[Stored data]
**********

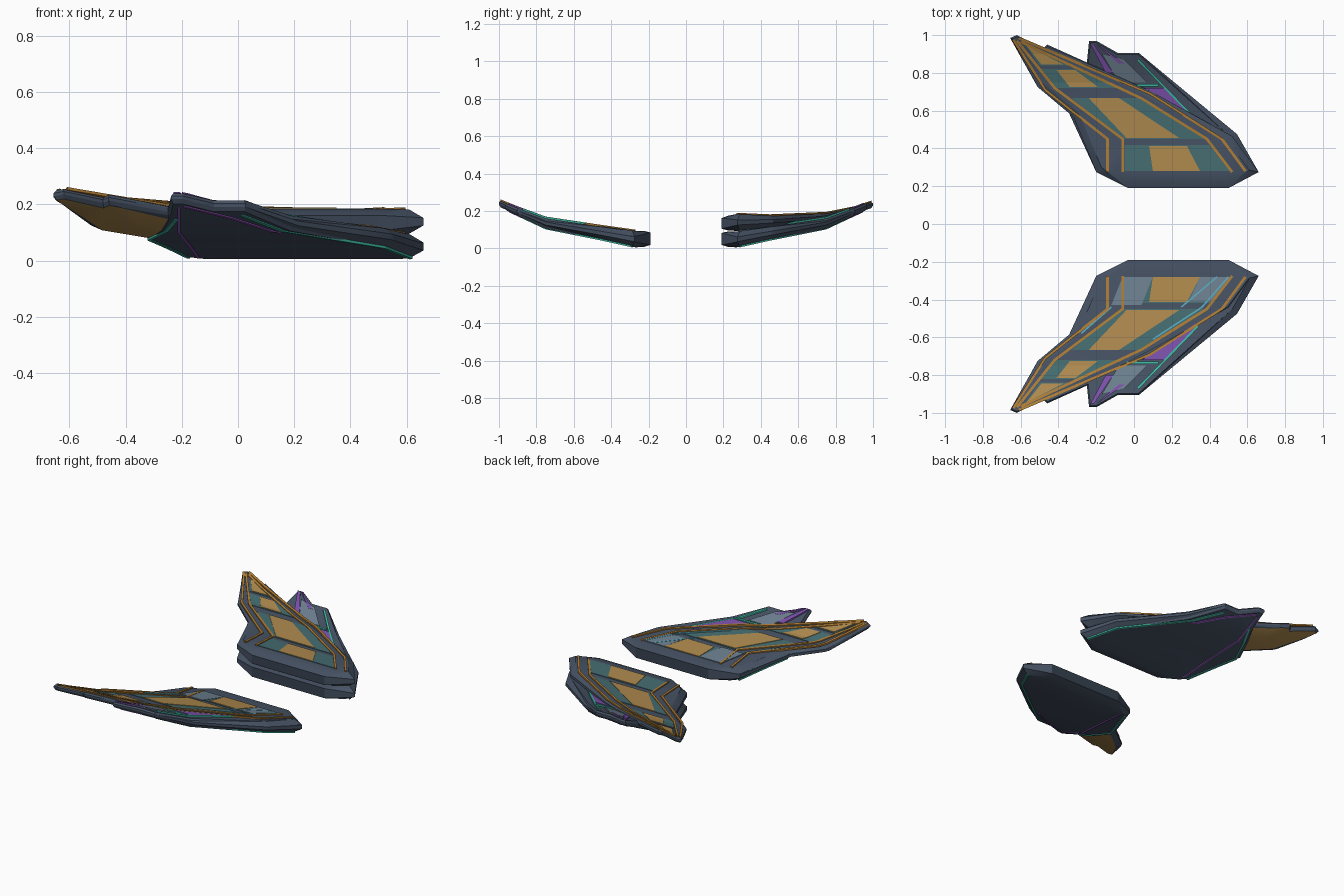
import bpy, bmesh
from mathutils import Vector

cube = bpy.data.objects.get("Cube")
if cube:
    bpy.data.objects.remove(cube)


def material(name, rgb):
    m = bpy.data.materials.new(name)
    m.use_nodes = True
    m.diffuse_color = (*rgb, 1)
    m.node_tree.nodes["Principled BSDF"].inputs["Base Color"].default_value = (*rgb, 1)
    return m


navy = material("slate navy", (.06, .083, .125))
dark = material("dark root", (.038, .054, .082))
gold = material("gold panel", (.42, .25, .075))
orange = material("orange rail", (.42, .2, .035))
teal = material("teal panel", (.058, .15, .16))
grey = material("steel grey panel", (.15, .21, .27))
purple = material("purple panel", (.2, .08, .4))
violet = material("bright purple line", (.32, .1, .55))
mint = material("mint line", (.05, .48, .36))
cyan = material("cyan line", (.1, .4, .52))

# Spanwise height profiles: distance from centre, underside, topside
LOW = [(.19, .01, .09), (.27, .005, .09), (.45, .045, .115),
       (.75, .105, .16), (.9, .175, .215), (1, .22, .255)]
RAISED = [(.19, .095, .165), (.27, .09, .18), (.45, .11, .172),
          (.75, .14, .185), (.9, .18, .215), (1, .215, .248)]


def heights(table, y):
    y = min(max(y, table[0][0]), 1)
    for (a, b0, t0), (c, b1, t1) in zip(table, table[1:]):
        if y <= c:
            k = (y - a) / (c - a)
            return b0 + (b1 - b0) * k, t0 + (t1 - t0) * k


def offset(points, dist, closed=False):
    """Shift a path sideways to its left with mitred corners."""
    pts = [Vector(p) for p in points]
    n, out = len(pts), []
    for i, p in enumerate(pts):
        sides = []
        if closed or i > 0:
            sides.append(p - pts[i - 1])
        if closed or i < n - 1:
            sides.append(pts[(i + 1) % n] - p)
        normals = [Vector((-s.y, s.x)).normalized() for s in sides]
        m = sum(normals, Vector((0, 0))).normalized()
        out.append(p + m * dist(p) / max(m.dot(normals[0]), .5))
    return out


def finish(bm, name, mats, side, height, rule=None, smooth=False):
    """Cut at the span stations, colour, bend to the profile and place on its side."""
    bmesh.ops.triangulate(bm, faces=bm.faces[:])
    for y in (.27, .45, .58, .75, .9):
        bmesh.ops.bisect_plane(bm, geom=bm.verts[:] + bm.edges[:] + bm.faces[:],
                               plane_co=(0, y, 0), plane_no=(0, 1, 0))
    if rule:
        bmesh.ops.recalc_face_normals(bm, faces=bm.faces[:])
        bm.normal_update()
        for f in bm.faces:
            f.material_index = rule(f)
    for v in bm.verts:
        v.co.z = height(v.co.y, v.co.z)
        v.co.y *= side
    bmesh.ops.recalc_face_normals(bm, faces=bm.faces[:])
    mesh = bpy.data.meshes.new(name)
    bm.to_mesh(mesh)
    bm.free()
    for m in mats:
        mesh.materials.append(m)
    obj = bpy.data.objects.new(name, mesh)
    bpy.context.collection.objects.link(obj)
    if smooth:
        bpy.ops.object.select_all(action='DESELECT')
        obj.select_set(True)
        bpy.context.view_layer.objects.active = obj
        bpy.ops.object.shade_smooth_by_angle(angle=.4)


def slab(name, outline, table, side, rule, lift=0):
    """Wing body: a rim with chamfered upper and lower edges."""
    bm = bmesh.new()
    inner = offset(outline, lambda p: .035 if p.y < .8 else .008, True)
    rim = [.8 if p[1] < .2 else .3 for p in outline]
    rings = [[bm.verts.new((p[0], p[1], s * w)) for p, w in zip(loop, ws)]
             for loop, ws, s in ((inner, [1] * len(rim), -1), (outline, rim, -1),
                                 (outline, rim, 1), (inner, [1] * len(rim), 1))]
    bm.faces.new(rings[0][::-1])
    bm.faces.new(rings[-1])
    n = len(outline)
    for a, b in zip(rings, rings[1:]):
        for i in range(n):
            j = (i + 1) % n
            bm.faces.new((a[i], a[j], b[j], b[i]))

    def height(y, w):
        b, t = heights(table, y)
        return (b + t) / 2 + w * (t - b) / 2 + lift
    finish(bm, name, [navy, dark, gold], side, height, rule, True)


def plates(name, polys, mat, table, side, thick, under=False):
    """Thin plates that follow the top or underside of a wing."""
    bm = bmesh.new()
    for poly in polys:
        low, high = [[bm.verts.new((p[0], p[1], z)) for p in poly]
                     for z in (-.005 if under else 0, thick)]
        bm.faces.new(low[::-1])
        bm.faces.new(high)
        for i in range(len(poly)):
            j = (i + 1) % len(poly)
            bm.faces.new((low[i], low[j], high[j], high[i]))

    def height(y, z):
        b, t = heights(table, y)
        return b - z if under else t + z
    finish(bm, name, [mat], side, height)


def ribbons(paths, width=.014):
    """Quads along each path."""
    quads = []
    for p in paths:
        l = offset(p, lambda q: width / 2)
        r = offset(p, lambda q: -width / 2)
        quads += [(l[i], r[i], r[i + 1], l[i + 1]) for i in range(len(l) - 1)]
    return quads


ROOT = [(-.03, .19), (.5, .19), (.66, .275)]
UPPER = ROOT + [(.52, .465), (.085, .705), (-.46, .95), (-.48, .93), (-.62, 1),
                (-.656, .985), (-.51, .725), (-.32, .566), (-.2, .275)]
LOWER = ROOT + [(.545, .476), (.026, .905), (-.085, .905), (-.196, .968),
                (-.238, .968), (-.25, .85), (-.35, .6), (-.2, .275)]

# Upper wing decoration
RAILS = [[(-.61, .985), (.085, .69), (.465, .45), (.59, .28)],
         [(-.6, .965), (.04, .665), (.386, .45), (.52, .275)],
         [(-.64, .975), (-.47, .71), (-.14, .45), (-.14, .275)],
         [(-.62, .97), (-.42, .72), (-.06, .45), (-.06, .275)]]
TEAL = [[(-.05, .28), (.51, .28), (.4, .418), (-.05, .418)],
        [(-.07, .45), (.38, .45), (.04, .667), (-.33, .667)],
        [(-.41, .72), (-.06, .72), (-.28, .82), (-.49, .82)],
        [(-.5, .84), (-.34, .84), (-.58, .955)]]
GOLD = [[(.1, .28), (.35, .28), (.28, .413), (.08, .413)],
        [(-.04, .455), (.24, .455), (-.08, .667), (-.24, .667)],
        [(-.34, .725), (-.19, .725), (-.31, .815), (-.41, .815)],
        [(-.49, .845), (-.375, .845), (-.57, .945)]]

# Lower wing decoration
GREY = [[(-.06, .28), (.1, .28), (.04, .43), (-.12, .43)],
        [(.35, .28), (.52, .28), (.42, .41), (.29, .41)],
        [(-.17, .9), (-.08, .75), (.07, .75), (-.05, .87)]]
PURPLE = [[(.04, .72), (.16, .72), (.34, .53), (.32, .53), (.14, .66)],
          [(-.23, .95), (-.21, .95), (-.11, .8), (-.15, .8)],
          [(-.2, .95), (-.18, .94), (-.05, .85), (-.08, .85)]]
MINT = [[(.02, .87), (.34, .54)], [(-.04, .735), (.13, .735)]]
CYAN = [[(.5, .28), (.36, .44), (.1, .61)], [(.44, .28), (.25, .44)],
        [(-.12, .44), (-.28, .58)]]
EDGE = offset(LOWER, lambda p: .032, True)
UNDER_MINT = [EDGE[2:5], EDGE[8:]]
UNDER_VIOLET = [[(-.21, .93), (-.21, .74), (-.14, .3)],
                [(-.19, .94), (-.02, .85), (.15, .73)]]


def hull_rule(f):
    """Dark flat face at the root, navy elsewhere."""
    return int(f.normal.y < -.99)


def gold_tip_rule(f):
    """As the hull, with a gold underside near the tip."""
    if f.normal.z < -.99 and f.calc_center_median().y > .58:
        return 2
    return hull_rule(f)


# One pair is folded together; the other pair is spread apart
for side, table, tag in ((-1, LOW, "front"), (1, RAISED, "back")):
    slab(tag + "_lower_wing", LOWER, LOW, side, hull_rule)
    plates(tag + "_grey_panels", GREY, grey, LOW, side, .008)
    plates(tag + "_purple_panels", PURPLE, purple, LOW, side, .009)
    plates(tag + "_mint_lines", ribbons(MINT, .012), mint, LOW, side, .0095)
    plates(tag + "_cyan_lines", ribbons(CYAN, .008), cyan, LOW, side, .0095)
    plates(tag + "_underside_mint_lines", ribbons(UNDER_MINT, .012), mint,
           LOW, side, .004, True)
    plates(tag + "_underside_purple_lines", ribbons(UNDER_VIOLET, .01), violet,
           LOW, side, .004, True)
    slab(tag + "_upper_wing", UPPER, table, side, gold_tip_rule, .003)
    plates(tag + "_teal_panels", TEAL, teal, table, side, .006)
    plates(tag + "_gold_panels", GOLD, gold, table, side, .009)
    plates(tag + "_orange_rails", ribbons(RAILS), orange, table, side, .0098)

**********

◆ TRY IT ◆
How many lines in the records contain the word "sides"? Answer with the number alone.

◆ WRITTEN SOLUTION ◆
4